We [Furber et al] aspire to an outcome where every primary school pupil has the opportunity to explore the creative side of Computing through activities such as writing computer programs (using a pupil-friendly programming environment such as Scratch1). At secondary school every pupil should have the opportunity to work with microcontrollers and simple robotics, build web-based systems, and similar activities. We recognise that not all pupils will wish to seize these opportunities, but they should be able to do so if they do wish to.
1 NB: Scratch is a “lego-brick” style educational programming language developed through MIT. Alice and Greenfoot are similar initiatives. Greenfoot has the advantage that it is in effect Java, and Alice “now” integrates with Java.
It is clear that the UK  is now contemplating giving all students a serious level exposure to computing, from primary level on, and that at secondary level, they are calling for exposure to the application of computing to control technologies, including microcontrollers and robotics. 
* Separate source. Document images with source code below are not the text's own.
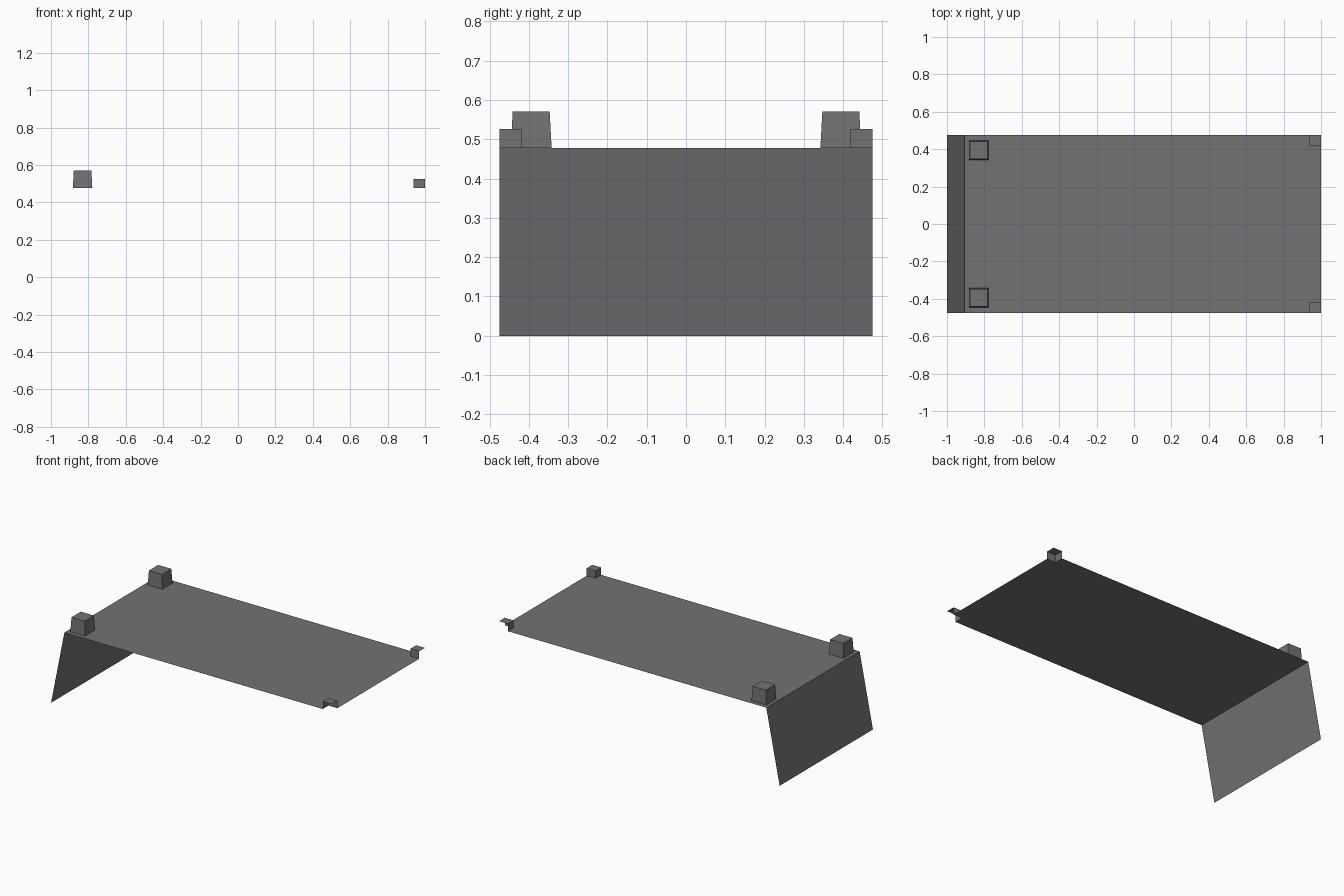
import bpy

if "Cube" in bpy.data.objects:
    bpy.data.objects.remove(bpy.data.objects["Cube"])

# single grey finish
grey = bpy.data.materials.new("slate grey")
grey.diffuse_color = (0.17, 0.17, 0.18, 1)
grey.use_nodes = True
grey.node_tree.nodes["Principled BSDF"].inputs["Base Color"].default_value = grey.diffuse_color

L, R, NX = -0.905, 1.0, 0.937      # sheet left edge, right edge, notch start
W, NY = 0.475, 0.417               # half width, notch start in y
Z, TAB_Z, BOX_Z = 0.478, 0.526, 0.571


def make(name, verts, faces):
    me = bpy.data.meshes.new(name)
    me.from_pydata(verts, [], faces)
    me.materials.append(grey)
    me.update()
    ob = bpy.data.objects.new(name, me)
    bpy.context.collection.objects.link(ob)
    return ob


# flat top sheet with both right corners notched out
outline = [(L, -W), (NX, -W), (NX, -NY), (R, -NY),
           (R, NY), (NX, NY), (NX, W), (L, W)]
make("top_sheet", [(x, y, Z) for x, y in outline], [range(8)])

# leaning end panel
make("end_panel", [(L, -W, Z), (L, W, Z), (-1, W, 0), (-1, -W, 0)], [(0, 1, 2, 3)])

for s, side in ((-1, "front"), (1, "back")):
    # raised corner tab: top plate and two inner walls, open outside and below
    v = [(x, s * y, z) for z in (Z, TAB_Z)
         for x, y in ((NX, NY), (R, NY), (R, W), (NX, W))]
    f = [(4, 5, 6, 7), (1, 0, 4, 5)[::-1], (0, 3, 7, 4)]
    if s < 0:
        f = [q[::-1] for q in f]
    make(side + "_corner_tab", v, f)

    # tapered block standing on the sheet
    cx, cy = -0.831, s * 0.394
    v = [(cx + dx * h, cy + dy * h, z) for h, z in ((0.052, Z), (0.047, BOX_Z))
         for dx, dy in ((-1, -1), (1, -1), (1, 1), (-1, 1))]
    f = [(4, 5, 6, 7)] + [(i, (i + 1) % 4, (i + 1) % 4 + 4, i + 4) for i in range(4)]
    make(side + "_block", v, f)

# face the sheet up and the end panel outwards
for name, axis, sign in (("top_sheet", 2, 1), ("end_panel", 0, -1)):
    me = bpy.data.objects[name].data
    if me.polygons[0].normal[axis] * sign < 0:
        me.flip_normals()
In short they see that digital literacy is not enough, we need digital productivity too.

This acknowledged need, of course, is the context of the recently released Raspberry Pi "computer on a business-card sized motherboard" and it underscores the significance of the stress on "adding a second C" to the now common ICT, for Control: ICCT. (Both of these issues have been discussed recently in the KF blog, here and here. Computer programming "for all" has been discussed here.)

What may be astonishing to many is the idea that all students should get exposure to computer programming from primary school level. 

A glance at an MIT video on how the Scratch language presents programming as a lego-bricks style click to build exercise can help us see how that would work:

Intro to Scratch from ScratchEd on Vimeo.

I am sure that this approach could be useful for a great many people who have gone on beyond the primary school age range! 

Indeed, the approach is now emerging as more or less standard for first educational programming languages, e.g. Alice and Greenfoot. (I would emphasise using a language that offers an easy migration path to Java or is a form of Java itself, as Greenfoot is.) 

In short, it looks like we can see a way to begin to build the digital productivity capacity we need to add to the digital literacy capacity that we increasingly recognise we need. END